Jordan has now been in Washington, D.C. for three years. She has since worked as an Indian affairs liaison with Maine Congresswoman Chellie Pingree and is now a federal contractor with Tribal Tech, LLC, a Native woman-owned company. She manages grant portfolios designed to help fund language revitalization, social and economic development, and suicide prevention for over 180 tribes across Indian country.
Jordan is finding the balance of D.C. life. She says, “It can be easy to lose yourself here, getting stuck in work mode and becoming kind of like a robot. It’s so easy to wear yourself out, especially if you’re a passionate person and really driven by what you’re trying to change.”
She finds her escape in running, something that’s passed on from her grandfather and that she’s been doing both professionally and recreationally since she was ten years old. She’s also been happily surprised to find a vital Indigenous community that has become like family to her.
She is also finding a deeper connection with her Native heritage by learning the Lakota language. Due to moving away from the reservation at such a young age, Jordan always felt like the language was a missing component to her cultural identity. “When I started speaking it, I started to feel like I was connecting back to my roots,” she says. Not only is she learning the language, but she is learning it from curriculum written by her grandfather, Nyal, who passed away in August of 2016. She confides, “It was something I promised myself and him, that I would learn the Native language. It makes me feel more connected to not only my culture, but also to him.”
As Jordan experiences a deeper bond to her culture through language, she is inspired to continue promoting programs that focus on language revitalization in Native American education. She says, “A lot of youth in these programs are saying that they feel more connected to their Native identity, their culture, and their ancestors by learning their language and speaking the tongue. A lot of Native youth say that they struggle with living between two worlds—trying to live in our traditional culture and trying to live in modern day society.” She strongly believes that language plays a vital key in connecting Native youth back to their cultural identity.
Jordan shows no sign of slowing down anytime soon. Earlier this year, she completed the Boston Marathon to raise money for Running Strong for American Indian Youth. She is also in the process of creating her own non-profit, Team 1ndigenous, a program designed to help encourage the value of sports, health, and wellness for Native American youth and get them active. Her hope is to launch the program in the fall of 2017. She continues to run professionally with New Balance and is hard at work training with her sights set on the 2020 Olympics. To top it all off, she was recently named one of “The Hill’s 50 Most Beautiful”

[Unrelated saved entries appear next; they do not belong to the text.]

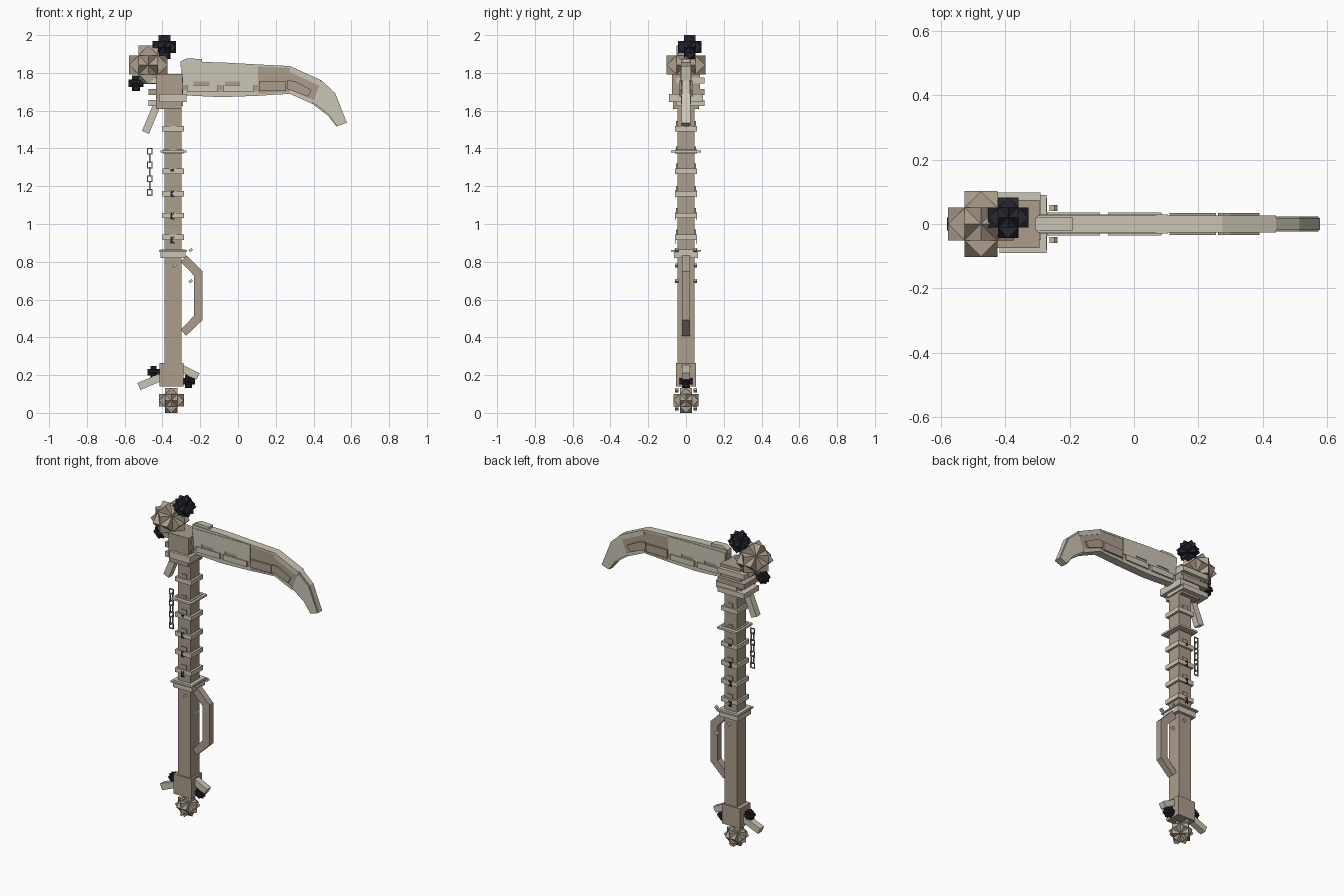
import bpy, bmesh, math
from mathutils import Matrix, Vector

cube = bpy.data.objects.get("Cube")
if cube:
    bpy.data.objects.remove(cube, do_unlink=True)


def material(name, rgb):
    m = bpy.data.materials.new(name)
    m.use_nodes = True
    m.diffuse_color = (*rgb, 1)
    m.node_tree.nodes["Principled BSDF"].inputs["Base Color"].default_value = (*rgb, 1)
    return m


BROWN = material("weathered brown", (0.41, 0.34, 0.265))
BONE = material("pale bone", (0.60, 0.56, 0.465))
DARK = material("dark crystal", (0.019, 0.019, 0.027))


def finish(name, bm, mat):
    bmesh.ops.recalc_face_normals(bm, faces=bm.faces)
    me = bpy.data.meshes.new(name)
    bm.to_mesh(me)
    bm.free()
    me.materials.append(mat)
    ob = bpy.data.objects.new(name, me)
    bpy.context.collection.objects.link(ob)
    return ob


def add_box(bm, center, size, rot=Matrix()):
    m = Matrix.Translation(center) @ rot @ Matrix.Diagonal((*size, 1))
    bmesh.ops.create_cube(bm, size=1, matrix=m)


def box(name, x, y, z, mat):
    """Box from (min, max) ranges."""
    bm = bmesh.new()
    add_box(bm, [sum(r) / 2 for r in (x, y, z)], [r[1] - r[0] for r in (x, y, z)])
    return finish(name, bm, mat)


def prism(name, points, y0, y1, mat):
    """Outline in x and z, extruded along y."""
    bm = bmesh.new()
    face = bm.faces.new([bm.verts.new((x, y0, z)) for x, z in points])
    new = bmesh.ops.extrude_face_region(bm, geom=[face])["geom"]
    bmesh.ops.translate(bm, vec=(0, y1 - y0, 0),
                        verts=[v for v in new if isinstance(v, bmesh.types.BMVert)])
    return finish(name, bm, mat)


def bar(name, p, q, width, y0, y1, mat):
    """Straight bar between two points in the x-z plane."""
    p, q = Vector(p), Vector(q)
    d = (q - p).normalized()
    n = Vector((-d.y, d.x)) * width / 2
    return prism(name, [p + n, q + n, q - n, p - n], y0, y1, mat)


def crystal(name, center, r, mat):
    """Star crystal: three boxes, each turned 45 degrees about its own axis."""
    bm = bmesh.new()
    for i, axis in enumerate("XYZ"):
        size = [r * math.sqrt(2)] * 3
        size[i] = r
        add_box(bm, center, size, Matrix.Rotation(math.pi / 4, 4, axis))
    return finish(name, bm, mat)


CX = -0.344

# Shaft with its end block
box("shaft", (-0.388, -0.30), (-0.046, 0.046), (0.14, 1.61), BROWN)
box("pommel_block", (-0.415, -0.288), (-0.053, 0.053), (0.14, 0.265), BROWN)

# Bands around the shaft, tabs above them and dark notches below
for i, z in enumerate((1.505, 1.28, 1.16, 1.045, 0.93)):
    box(f"band_{i}", (-0.40, -0.286), (-0.058, 0.058), (z - 0.014, z + 0.014), BONE)
    box(f"band_tab_{i}", (-0.362, -0.325), (-0.052, 0.052), (z, z + 0.041), BROWN)
box("thin_band", (-0.411, -0.273), (-0.08, 0.08), (1.378, 1.390), BONE)
box("thin_band_core", (-0.398, -0.288), (-0.058, 0.058), (1.372, 1.395), BONE)
box("thin_band_tab", (-0.362, -0.325), (-0.052, 0.052), (1.385, 1.41), BROWN)
box("grip_collar", (-0.41, -0.277), (-0.064, 0.064), (0.82, 0.865), BONE)
box("grip_collar_rim", (-0.418, -0.27), (-0.08, 0.08), (0.855, 0.863), BONE)
for side in (-1, 1):
    y0, y1 = sorted((side * 0.055, side * 0.0595))
    for i, z in enumerate((1.285, 1.16, 1.042, 0.915)):
        h = 0.006 if i == 0 else 0.018
        bar("notch_post", (-0.354, z - h), (-0.354, z + h), 0.007, y0, y1, DARK)
        bar("notch_slant", (-0.354, z), (-0.338, z + h), 0.007, y0, y1, DARK)
        bar("notch_slant", (-0.354, z), (-0.338, z - h), 0.007, y0, y1, DARK)

# Hand guard: mitred three-part loop
outer = [(-0.272, 0.833), (-0.187, 0.748), (-0.187, 0.492), (-0.275, 0.408)]
inner = [(-0.303, 0.80), (-0.234, 0.728), (-0.234, 0.513), (-0.303, 0.44)]
for i in range(3):
    prism(f"guard_{i}", [outer[i], outer[i + 1], inner[i + 1], inner[i]],
          -0.02, 0.02, BROWN)

# Small studs in pairs
for x, z in ((-0.25, 0.862), (-0.25, 0.698), (-0.335, 0.78), (CX - 0.01, 0.025), (CX - 0.01, 0.12)):
    for side in (-1, 1):
        bm = bmesh.new()
        add_box(bm, (x, side * 0.05, z), (0.02, 0.018, 0.013),
                Matrix.Rotation(math.radians(-40), 4, "Y"))
        finish("stud", bm, BONE)

# Head block, collar and ribs wrapping the rear
box("head_block", (-0.435, -0.293), (-0.075, 0.075), (1.645, 1.795), BROWN)
box("head_base", (-0.435, -0.30), (-0.07, 0.07), (1.61, 1.65), BROWN)
box("head_collar", (-0.418, -0.272), (-0.09, 0.09), (1.645, 1.688), BONE)
for i, z in enumerate((1.64, 1.70, 1.76)):
    box(f"head_rib_{i}", (-0.475, -0.29), (-0.05, 0.097), (z - 0.016, z + 0.016),
        BROWN if i == 1 else BONE)

# Horns on head and pommel
bar("head_horn", (-0.49, 1.485), (-0.425, 1.64), 0.04, -0.02, 0.02, BONE)
bar("left_pommel_horn", (-0.38, 0.20), (-0.525, 0.14), 0.04, -0.02, 0.02, BONE)
bar("right_pommel_horn", (-0.32, 0.247), (-0.212, 0.193), 0.038, -0.02, 0.02, BONE)

# Crystals
crystal("head_crystal", (-0.475, 0, 1.842), 0.102, BROWN)
crystal("top_dark_crystal", (-0.39, 0.02, 1.937), 0.063, DARK)
crystal("side_dark_crystal", (-0.54, 0, 1.745), 0.040, DARK)
crystal("pommel_crystal", (-0.353, 0, 0.066), 0.066, BROWN)
crystal("pommel_dark_crystal_a", (-0.447, 0, 0.215), 0.033, DARK)
crystal("pommel_dark_crystal_b", (-0.262, 0, 0.168), 0.035, DARK)

# Hanging chain: alternating flat and edge-on links
for i in range(7):
    z = 1.385 - i * 0.0363
    bm = bmesh.new()
    rot = Matrix.Rotation(math.pi / 2 * (i % 2), 4, "Z")
    half = 0.018 if i % 2 == 0 else 0.025
    for s in (-1, 1):
        for off, size in (((s * 0.0125, 0, 0), (0.006, 0.006, half * 2)),
                          ((0, 0, s * (half - 0.003)), (0.031, 0.006, 0.006))):
            c = Vector((-0.467, 0, z)) + rot @ Vector(off)
            add_box(bm, c, size, rot)
    finish(f"chain_link_{i}", bm, BROWN)

# Blade core: matching stations along the top and bottom edges
top = [(-0.30, 1.855), (-0.085, 1.85), (0.105, 1.84), (0.275, 1.832),
       (0.44, 1.757), (0.513, 1.69), (0.575, 1.535)]
low = [(-0.30, 1.685), (-0.085, 1.675), (0.105, 1.682), (0.275, 1.692),
       (0.395, 1.638), (0.475, 1.578), (0.522, 1.517)]


def across(i, t):
    return Vector(top[i]).lerp(Vector(low[i]), t)


def strip(name, i, t0, t1, half, mat):
    prism(name, [across(i, t0), across(i + 1, t0), across(i + 1, t1), across(i, t1)],
          -half, half, mat)


for i in range(6):
    tip = i > 3
    strip(f"blade_core_{i}", i, 0.04, 0.96, 0.024, BONE if tip else BROWN)
    strip(f"blade_spine_{i}", i, -0.03, 0.2 if i != 2 else 0.04,
          0.018 if tip else 0.026, BONE)
    strip(f"blade_edge_{i}", i, 0.86 if i != 2 else 0.95, 1.02,
          0.016 if tip else 0.026, BONE)

# Raised root plate on the spine
prism("root_plate", [(-0.305, 1.86), (-0.27, 1.877), (-0.19, 1.873), (-0.19, 1.83), (-0.305, 1.83)],
      -0.02, 0.02, BONE)

# Layered side plates, leaving a short brown slot in the two root segments
for i, (x0, x1, s0, s1) in enumerate(((-0.27, -0.105, -0.235, -0.15),
                                      (-0.08, 0.085, -0.07, 0.01))):
    box(f"upper_side_plate_{i}", (x0 - 0.025, x1 + 0.02), (-0.029, 0.029), (1.755, 1.842), BONE)
    box(f"lower_side_plate_{i}", (x0, x1), (-0.035, 0.035), (1.70, 1.735), BONE)
    for a, b in ((x0 - 0.025, s0), (s1, x1 + 0.02)):
        box(f"slot_end_{i}", (a, b), (-0.029, 0.029), (1.735, 1.755), BONE)
box("side_plate_2", (0.11, 0.255), (-0.034, 0.034), (1.705, 1.755), BROWN)
prism("side_plate_3", [(0.26, 1.76), (0.30, 1.757), (0.39, 1.71), (0.37, 1.675), (0.26, 1.715)],
      -0.034, 0.034, BROWN)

It’s hard to believe that this strong and self-assured woman ever dealt with confidence issues. If Jordan could go back and tell her insecure, fifteen-year-old self just one thing, it would be “to own it.” She adds, “I didn’t own it until I was in college. It wasn’t until I took college classes in Indian studies and had Native professors really engaging in conversation with me and helping me through that identity struggle. I would tell myself to not deny who you are, to love yourself, and accept yourself. Be confident in yourself.”
Jordan has a strong vision of hope for the future. She says, “Hope means to me that not only Indigenous people, but everyone comes together in a unified understanding of what the struggles are and works to make them better in a collaborative effort.”
She believes in the power of unity to bring about lasting change in the lives of her people, and at Native Hope, we applaud her efforts. Her story shows how one person can make a tremendous impact in the lives of many. United together, we can promote change, provide hope, and create a brighter future for Native Americans.
We invite you to join us as we seek to bring lasting change with tangible programs to a generation of Native American youth.